Obamacare Pays Off for Insurers Who Fought ItDrew Armstrong and Doni Bloomfield
U.S. health insurers that waged a campaign against Obamacare hit an all-time high on the stock market Wednesday after UnitedHealth Group Inc. said it would add hundreds of thousands of new customers because of the law.
The Standard & Poor’s 500 Managed Health Care Index -- which includes the five biggest U.S. insurers -- closed at 1,031.18 on Wednesday in New York, the highest level since at least 1994. Health insurers have said that the Affordable Care Act has cost them billions in taxes and fees -- including $1 billion in 2014 for UnitedHealth -- and burdened them with new regulations.
The Affordable Care Act requires all Americans to have health insurance. To do so, it created marketplaces for people to buy coverage, often with subsidies, and expanded Medicaid, the joint federal-state program for the poor.
That’s meant millions of new customers.
“We got something like 15 to 16 million people through those two channels, and about 10 million people were previously uninsured,” said Ana Gupte, an analyst at Leerink Partners. “That’s new growth that this industry never experienced before.”

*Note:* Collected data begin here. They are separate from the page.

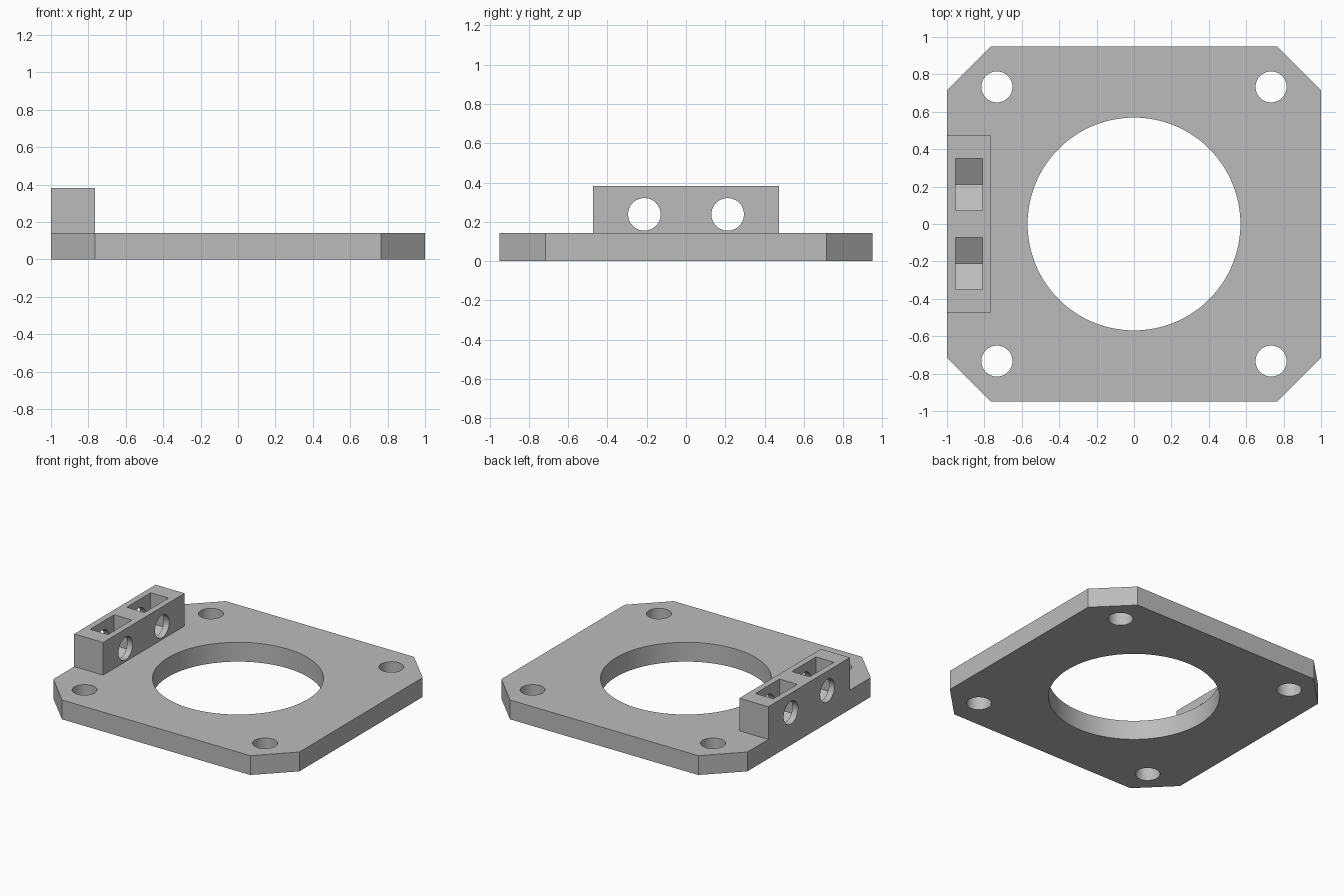
import bpy
import bmesh
import math

cube = bpy.data.objects.get("Cube")
if cube:
    bpy.data.objects.remove(cube, do_unlink=True)

PLATE_TOP = 0.142
HOLE_R = 0.083
BORE_Y, BORE_Z = 0.212, 0.238

grey = bpy.data.materials.new("light_grey")
grey.use_nodes = True
grey.diffuse_color = (0.5, 0.5, 0.5, 1)
grey.node_tree.nodes["Principled BSDF"].inputs["Base Color"].default_value = (0.5, 0.5, 0.5, 1)


def prism(name, profile, start, depth):
    """Extrude a closed 3D profile: move it to start, then sweep by depth."""
    bm = bmesh.new()
    face = bm.faces.new([bm.verts.new([a + b for a, b in zip(p, start)]) for p in profile])
    swept = bmesh.ops.extrude_face_region(bm, geom=[face])["geom"]
    bmesh.ops.translate(bm, vec=depth, verts=[v for v in swept if isinstance(v, bmesh.types.BMVert)])
    bmesh.ops.recalc_face_normals(bm, faces=bm.faces)
    mesh = bpy.data.meshes.new(name)
    bm.to_mesh(mesh)
    bm.free()
    mesh.materials.append(grey)
    obj = bpy.data.objects.new(name, mesh)
    bpy.context.collection.objects.link(obj)
    return obj


def circle(radius, sides):
    return [(radius * math.cos(math.tau * i / sides), radius * math.sin(math.tau * i / sides))
            for i in range(sides)]


def flat(points):
    return [(x, y, 0) for x, y in points]


def upright(points):
    return [(0, y, z) for y, z in points]


# Base plate with chamfered corners
quarter = [(1, 0.715), (0.765, 0.95)]
outline = (quarter + [(-x, y) for x, y in reversed(quarter)]
           + [(-x, -y) for x, y in quarter] + [(x, -y) for x, y in reversed(quarter)])
plate = prism("mounting_plate", flat(outline), (0, 0, 0), (0, 0, PLATE_TOP))

# Raised clamp block, flush with the plate's edge
block_outline = [(-1, -0.473), (-0.765, -0.473), (-0.765, 0.473), (-1, 0.473)]
block = prism("clamp_block", flat(block_outline), (0, 0, 0.05), (0, 0, 0.332))

# Centre opening and corner bolt holes
cutters = [prism("centre_cutter", flat(circle(0.569, 128)), (0, 0, -0.5), (0, 0, 1))]
for sx in (-1, 1):
    for sy in (-1, 1):
        cutters.append(prism("bolt_cutter", flat(circle(HOLE_R, 48)),
                             (sx * 0.733, sy * 0.733, -0.5), (0, 0, 1)))

# Cross bores and nut pockets with a V-shaped floor
half = 0.139
corner = half / math.sqrt(3)
pocket = [(-half, 0.3), (-half, -corner), (0, -2 * corner), (half, -corner), (half, 0.3)]
for sy in (-1, 1):
    cutters.append(prism("bore_cutter", upright(circle(HOLE_R, 48)),
                         (-1.2, sy * BORE_Y, BORE_Z), (0.6, 0, 0)))
    cutters.append(prism("pocket_cutter", upright(pocket),
                         (-0.955, sy * BORE_Y, BORE_Z), (0.145, 0, 0)))

# Join the block, cut the openings and bake the result
for tool, operation in [(block, "UNION")] + [(c, "DIFFERENCE") for c in cutters]:
    mod = plate.modifiers.new(tool.name, "BOOLEAN")
    mod.object = tool
    mod.operation = operation
    mod.solver = "EXACT"
    tool.hide_render = True
bpy.context.view_layer.update()
evaluated = plate.evaluated_get(bpy.context.evaluated_depsgraph_get())
baked = bpy.data.meshes.new_from_object(evaluated)
plate.modifiers.clear()
plate.data = baked
for tool in [block] + cutters:
    bpy.data.objects.remove(tool, do_unlink=True)

# Smooth hole walls, sharp edges elsewhere
bpy.ops.object.select_all(action="DESELECT")
plate.select_set(True)
bpy.context.view_layer.objects.active = plate
bpy.ops.object.shade_smooth_by_angle(angle=math.radians(25))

The industry was one of the law’s biggest opponents. While health insurers have worked with Democrats on the law’s implementation since its 2010 signing, in 2009 they secretly funneled $86.2 million to the U.S. Chamber of Commerce to fund a political campaign to oppose the law. Since then, the industry has publicly said it supports the law and wants implementation to be successful.
“Consumers and health plans are still in the early stages of transitioning to an entirely different marketplace,’’ Clare Krusing, a spokeswoman for industry group America’s Health Insurance Plans, said in an e-mail. “We’re entering uncharted waters, even more so over the next several months. In light of all of these changes and uncertainty, our focus is on ensuring an affordable and stable market for consumers.”
After reporting results Wednesday, UnitedHealth reached its highest price ever, closing at $109.32. Chief Executive Officer Stephen Hemsley said the company had increased revenue and profit “despite material and well-documented burdens from the” Affordable Care Act.
UnitedHealth shares have more than tripled since April 2010, the month after the law was passed, compared with a 72 percent gain in S&P 500. Aetna Inc., Anthem Inc., Humana Inc. and Cigna Corp. all also hit record highs Wednesday. Together, the companies make up the biggest for-profit insurance providers in the industry.
The Department of Health and Human Services said Wednesday that 7.1 million people have used U.S.-run marketplaces in 37 states.
“The ACA took steps to reduce the number of uninsured in this country; that’s a good thing,” said Cynthia Michener, an Aetna spokeswoman. “But we have a lot more work to do to improve quality and cost.”
Spokesmen for other insurers on the index either didn’t immediately respond to requests for comment, declined to comment, or referred to previous statements supporting the law.